(Rendered images with source text)
--- START ---
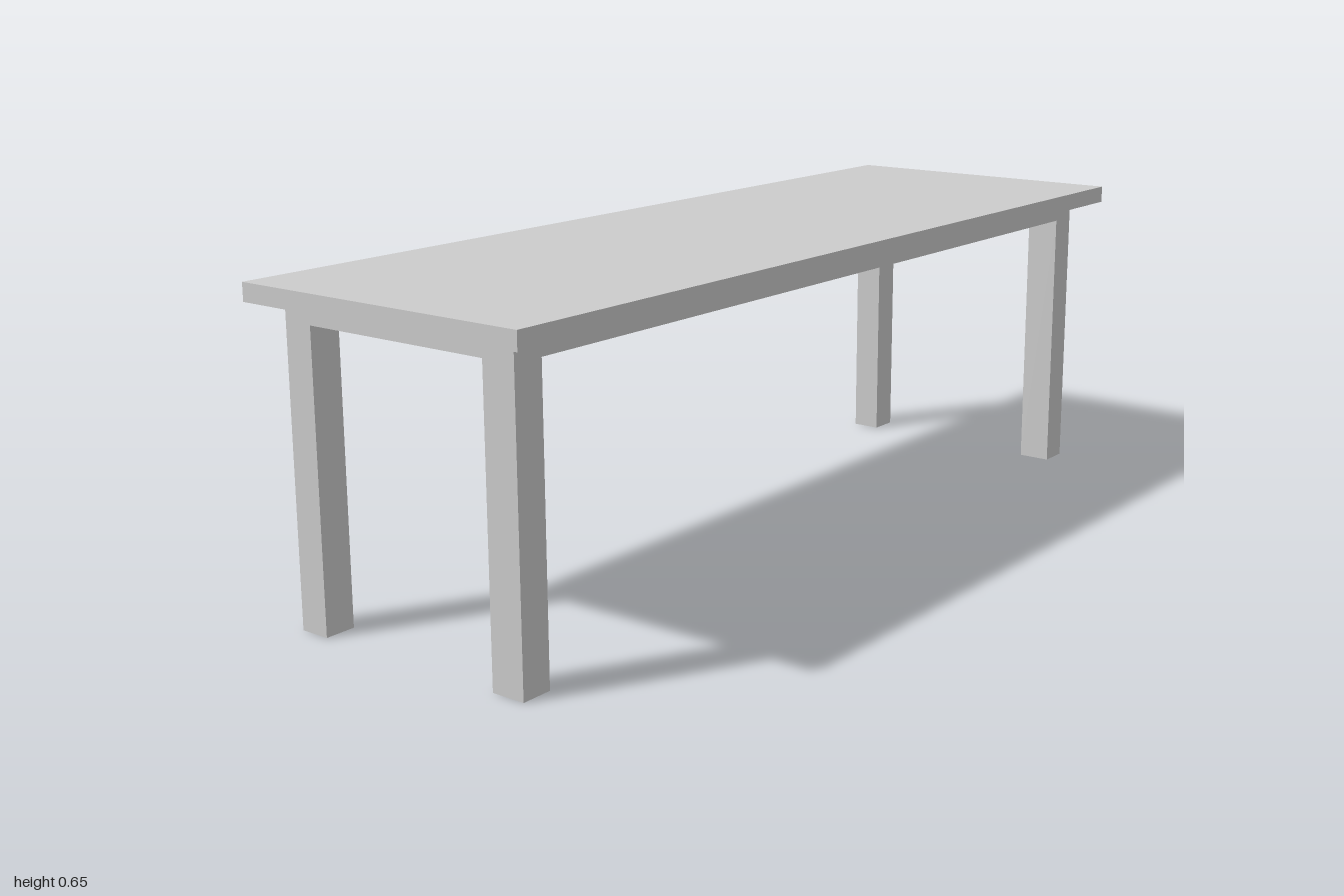
import * as THREE from 'three';

export function createModel() {
  const table = new THREE.Group();
  table.name = 'table';
  const material = new THREE.MeshStandardMaterial({ color: 0xcccccc, flatShading: true });

  const TOP_Y = 0.654, TOP_BASE = 0.618, APRON_BASE = 0.582;
  const LEG_X = [[-0.95, -0.885], [0.884, 0.949]];
  const LEG_Z = [[-0.279, -0.215], [0.203, 0.274]];

  // Box given by its extents along each axis
  function addBox(name, [x0, x1], [y0, y1], [z0, z1]) {
    const mesh = new THREE.Mesh(new THREE.BoxGeometry(x1 - x0, y1 - y0, z1 - z0), material);
    mesh.position.set((x0 + x1) / 2, (y0 + y1) / 2, (z0 + z1) / 2);
    mesh.name = name;
    table.add(mesh);
  }

  // Corner points of a rectangle in the x/z plane
  const rectangle = (x0, x1, z0, z1) =>
    [[x0, z0], [x1, z0], [x1, z1], [x0, z1]].map(([x, z]) => new THREE.Vector2(x, -z));

  // Tabletop
  addBox('tabletop', [-1, 1], [TOP_BASE, TOP_Y], [-0.33, 0.33]);

  // Apron frame, flush with the legs inside and out
  const frame = new THREE.Shape(rectangle(LEG_X[0][0], LEG_X[1][1], LEG_Z[0][0], LEG_Z[1][1]));
  frame.holes.push(new THREE.Path(rectangle(LEG_X[0][1], LEG_X[1][0], LEG_Z[0][1], LEG_Z[1][0])));
  const apronGeometry = new THREE.ExtrudeGeometry(frame, { depth: TOP_BASE - APRON_BASE, bevelEnabled: false });
  apronGeometry.rotateX(-Math.PI / 2);
  const apron = new THREE.Mesh(apronGeometry, material);
  apron.position.y = APRON_BASE;
  apron.name = 'apron';
  table.add(apron);

  // Four legs
  LEG_X.forEach((x, i) => LEG_Z.forEach((z, j) =>
    addBox((j ? 'front' : 'back') + (i ? 'Left' : 'Right') + 'Leg', x, [0, APRON_BASE], z)));

  return table;
}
--- END ---
[About this exercise] A single number is expected: how many lines in the entries above hold the word "rectangle".

[Response box] 4